Beryl Ivey Library.

Micro Gallery Art Installation

The Beryl Ivey Library, in collaboration with the EDID department at Brescia University College and Brescia’s Agents of Change, is thrilled and honoured to host for our community an art installation that pays tribute to the many Missing and Murdered Indigenous Women, Girls (MMIWG2S) and Children. 

Western and Affiliate Libraries, Fanshawe Library, London Public Libraries, and local community organizations across our region are all participating in supporting this initiative.

Brescia’s installation is set up at the entrance of the Beryl Ivey Library. The Beryl Ivey Library has also compiled a binder of all the names in the Brescia installation. The Library has attempted to provide some information about what has happened to each person, but the level of detail varies. See their stories virtually here.

Micro Gallery Art Installation

Explore the Micro Galleries in London and the Surrounding Area!

What is The Canadian Library? 

The Canadian Library (TCL) is a living art installation initiative created as a memorial to Missing and Murdered Indigenous Women, Girls (MMIWG) and Children. It is intended to start meaningful conversations and help educate all Canadians on the true history of Canada and the inequalities that still exist today.


To facilitate the creation of Micro Galleries as a visual lesson to raise awareness, help settlers learn, and support and respect Indigenous Peoples in Canada. Acknowledging the history and the wrongdoings that have occurred and are still occurring is the most essential step. We provide a platform, a space where the stories of MMIWG and children are shared.


To move forward towards true reconciliation, we, as settlers, strive to increase the understanding amongst each other of the true history of Canada and the inequalities that exist to this day and to listen, learn, and practice self-reflection.

Why Micro Gallery Art Installations?

The TCL strongly believes that art, which traverses many boundaries, brings people together and transforms lives. Regardless of race, language or religion, the impact that the arts have on each of us can be profound, hence their decision to create and encourage others to participate in creating art installations. The Canadian Library is a living memorial to honour Indigenous women, girls and children. TCL strives to continue working with Indigenous peoples with respect, humility and honour to help fellow settlers understand the past, the present and what must be done for the future.
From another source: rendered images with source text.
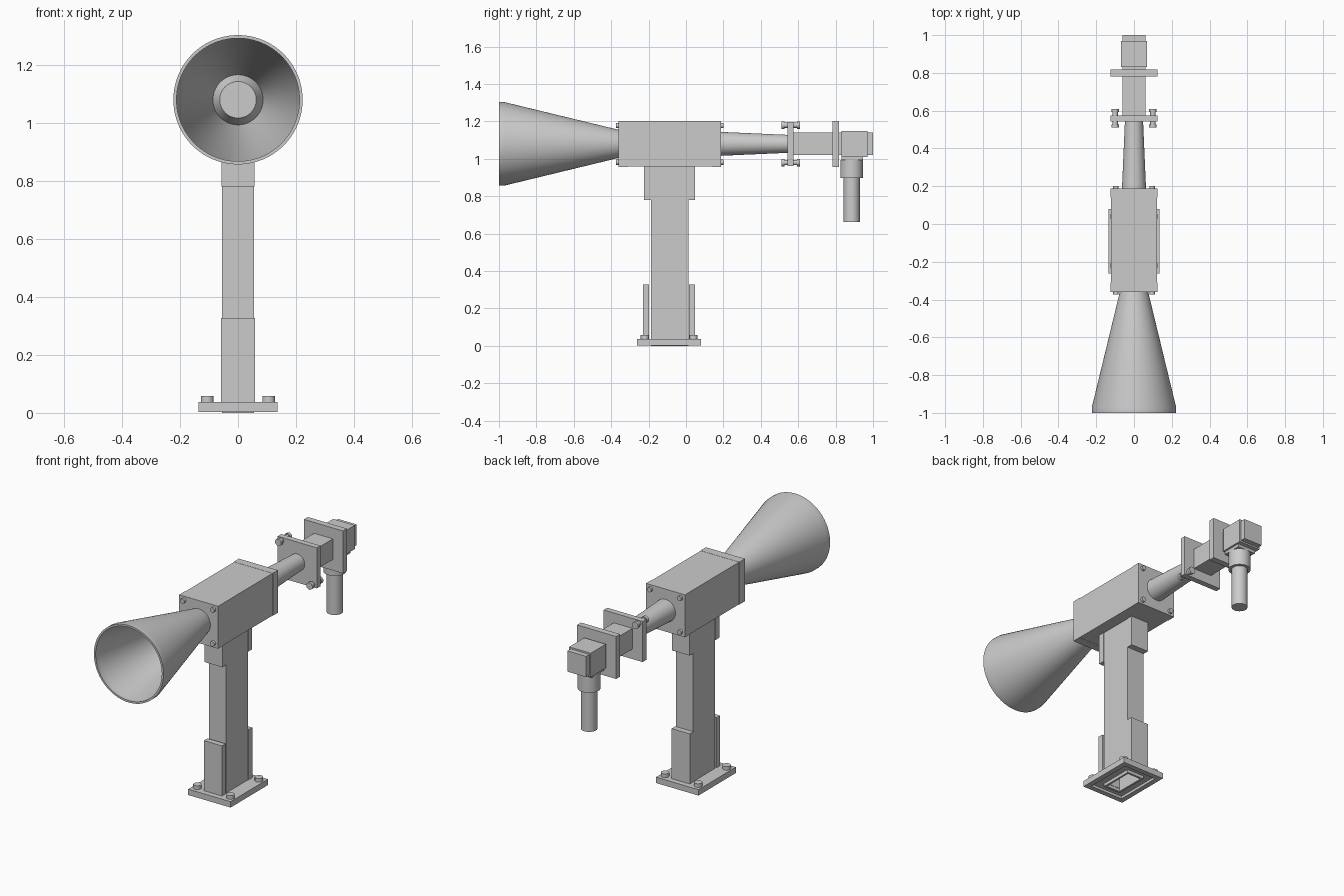
import bpy, bmesh, math
from mathutils import Matrix, Vector

if "Cube" in bpy.data.objects:
    bpy.data.objects.remove(bpy.data.objects["Cube"])

AXIS_Z = 1.08   # height of the horn axis


def finish(bm, name, smooth=False):
    bmesh.ops.recalc_face_normals(bm, faces=bm.faces)
    me = bpy.data.meshes.new(name)
    bm.to_mesh(me)
    bm.free()
    ob = bpy.data.objects.new(name, me)
    bpy.context.collection.objects.link(ob)
    if smooth:
        bpy.ops.object.select_all(action='DESELECT')
        ob.select_set(True)
        bpy.context.view_layer.objects.active = ob
        bpy.ops.object.shade_smooth_by_angle(angle=math.radians(30))
    return ob


def box(name, x, y, z):
    """Box from (min, max) ranges; a single x number means symmetric."""
    if not isinstance(x, tuple):
        x = (-x, x)
    size = [r[1] - r[0] for r in (x, y, z)]
    mid = [(r[1] + r[0]) / 2 for r in (x, y, z)]
    bm = bmesh.new()
    bmesh.ops.create_cube(bm, size=1, matrix=Matrix.Translation(mid) @ Matrix.Diagonal((*size, 1)))
    return finish(bm, name)


def lathe(name, profile, origin, axis='Y', steps=64, closed=False):
    """Spin (radius, distance) points around the Y or Z axis through origin."""
    bm = bmesh.new()
    verts = [bm.verts.new((r, 0, d)) for r, d in profile]
    pairs = list(zip(verts, verts[1:])) + ([(verts[-1], verts[0])] if closed else [])
    edges = [bm.edges.new(p) for p in pairs]
    bmesh.ops.spin(bm, geom=verts + edges, axis=(0, 0, 1), cent=(0, 0, 0),
                   angle=math.tau, steps=steps)
    bmesh.ops.remove_doubles(bm, verts=bm.verts, dist=1e-5)
    if axis == 'Y':
        bm.transform(Matrix.Rotation(math.radians(-90), 4, 'X'))
    bm.transform(Matrix.Translation(Vector(origin)))
    return finish(bm, name, True)


def rod(name, r0, r1, a, b, origin, axis='Y', steps=48):
    return lathe(name, [(0, a), (r0, a), (r1, b), (0, b)], origin, axis, steps)


def tube(name, x, y, z, wall):
    """Rectangular ring of four walls, open at top and bottom."""
    bm = bmesh.new()
    rings = []
    for inset, h in ((0, z[0]), (0, z[1]), (wall, z[1]), (wall, z[0])):
        rings.append([bm.verts.new((sx * (x - inset), (y[1] - inset) if sy > 0 else (y[0] + inset), h))
                      for sx, sy in ((-1, -1), (1, -1), (1, 1), (-1, 1))])
    for k in range(4):
        a, b = rings[k], rings[(k + 1) % 4]
        for i in range(4):
            j = (i + 1) % 4
            bm.faces.new((a[i], a[j], b[j], b[i]))
    return finish(bm, name)


# Base: plate with recessed underside, hollow column
tube("base_rim", 0.136, (-0.262, 0.08), (0.003, 0.037), 0.03)
tube("base_top", 0.107, (-0.233, 0.051), (0.018, 0.0369), 0.06)
tube("column", 0.055, (-0.187, 0.013), (0, 0.958), 0.012)
for sx in (-1, 1):
    for y in (-0.22, 0.04):
        rod("base_bolt", 0.022, 0.022, 0.03, 0.058, (sx * 0.106, y, 0), 'Z', 24)

# Brackets front and back of the column
for label, low, high in (("front", (-0.23, -0.197), (-0.225, -0.187)),
                         ("back", (0.015, 0.048), (0.013, 0.048))):
    box(label + "_lower_bracket", 0.058, low, (0.037, 0.327))
    box(label + "_upper_bracket", 0.057, high, (0.78, 0.958))

# Housing with end plates and corner screws
box("housing", 0.123, (-0.31, 0.14), (0.958, 1.202))
for label, y in (("front", (-0.36, -0.31)), ("rear", (0.14, 0.187))):
    box(label + "_end_plate", 0.125, y, (0.957, 1.203))
for a, b in ((-0.374, -0.35), (0.18, 0.2)):
    for sx in (-1, 1):
        for sz in (-1, 1):
            rod("housing_screw", 0.014, 0.014, a, b, (sx * 0.096, 0, AXIS_Z + sz * 0.098), 'Y', 20)

# Horn with thin wall, and feed plug in its throat
O = (0, 0, AXIS_Z)
lathe("horn", [(0.074, -0.355), (0.223, -0.97), (0.223, -1.0), (0.212, -1.0),
               (0.212, -0.97), (0.063, -0.355)], O, steps=96, closed=True)
rod("feed_plug", 0.063, 0.09, -0.5, -0.445, O)

# Rear taper, flange and two diagonal bolts
rod("rear_taper", 0.064, 0.048, 0.18, 0.545, O)
box("taper_flange", 0.125, (0.542, 0.575), (0.962, 1.197))
for s in (-1, 1):
    lathe("flange_bolt", [(0, 0.51), (0.02, 0.51), (0.02, 0.527), (0.014, 0.527), (0.014, 0.594),
                          (0.02, 0.594), (0.02, 0.61), (0, 0.61)],
          (s * 0.1, 0, AXIS_Z - s * 0.1), steps=24)

# Square waveguide, second flange and end block
box("waveguide", 0.06, (0.57, 0.84), (1.02, 1.14))
box("adapter_flange", 0.125, (0.782, 0.818), (0.957, 1.203))
box("end_block", 0.069, (0.832, 0.97), (1.011, 1.149))
box("end_cap", 0.06, (0.97, 1.0), (1.02, 1.14))

# Hanging connector
box("connector_plate", 0.058, (0.832, 0.945), (0.994, 1.012))
lathe("connector", [(0, 0.995), (0.06, 0.995), (0.06, 0.897), (0.043, 0.897),
                    (0.043, 0.663), (0, 0.663)], (0, 0.886, 0), 'Z', 48)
Learn More

The Canadian Library

The Canadian Library (TCL) is a grassroots art installation project that will act as a memorial to all Missing and Murdered Indigenous Women, Girls (MMIWG2S) and Children.


The Final Report of the National Inquiry into MMIWGs

The Final Report is comprised of the truths of more than 2,380 family members, survivors of violence, experts and Knowledge Keepers shared over two years of cross-country public hearings and evidence gathering. It delivers 231 individual Calls for Justice directed at governments, institutions, social service providers, industries and all Canadians.


Stolen sisters: A Human Rights Response to Discrimination and Violence against Indigenous Women in Canada 

This report examines the role of discrimination in acts of violence carried out against Indigenous women in Canadian towns and cities. Discrimination takes the form both of overt cultural prejudice and of implicit or systemic biases in the policies and actions of government officials and agencies, or of society as a whole. Discrimination has played out in policies and practices that have helped put Indigenous women in harm’s way and in the failure to provide Indigenous women the protection from violence that is every woman’s human right.


It Starts With Us: Community-led Data Collection

This website was created ca. 2014 when No More Silence was beginning its work on a community-run database documenting violent deaths of Indigenous women/Two-Spirit and Trans people in collaboration with Families of Sisters In Spirit, community partner The Native Youth Sexual Health Network and with the assistance of Dr. Janet Smylie (Métis) and Conrad Prince of the Well Living House at the Keenan Research Centre. We began the work by creating a research methodology based on Ontario data. We also added community lists that folks from a few other provinces have worked on. Families asked us to include tributes to their loved ones.


CBC Statistics of MMIWG

This project is part of CBC's investigation into missing and murdered Indigenous women. This page was last updated on September 26, 2018 and is no longer being maintained.


Government of Canada: Missing and Murdered Indigenous Women, Girls and 2SLGBTQI+ People

Working with provinces, territories, Indigenous organizations and communities across the country to end racism, discrimination and violence against Indigenous women, girls and 2SLGBTQI+ people.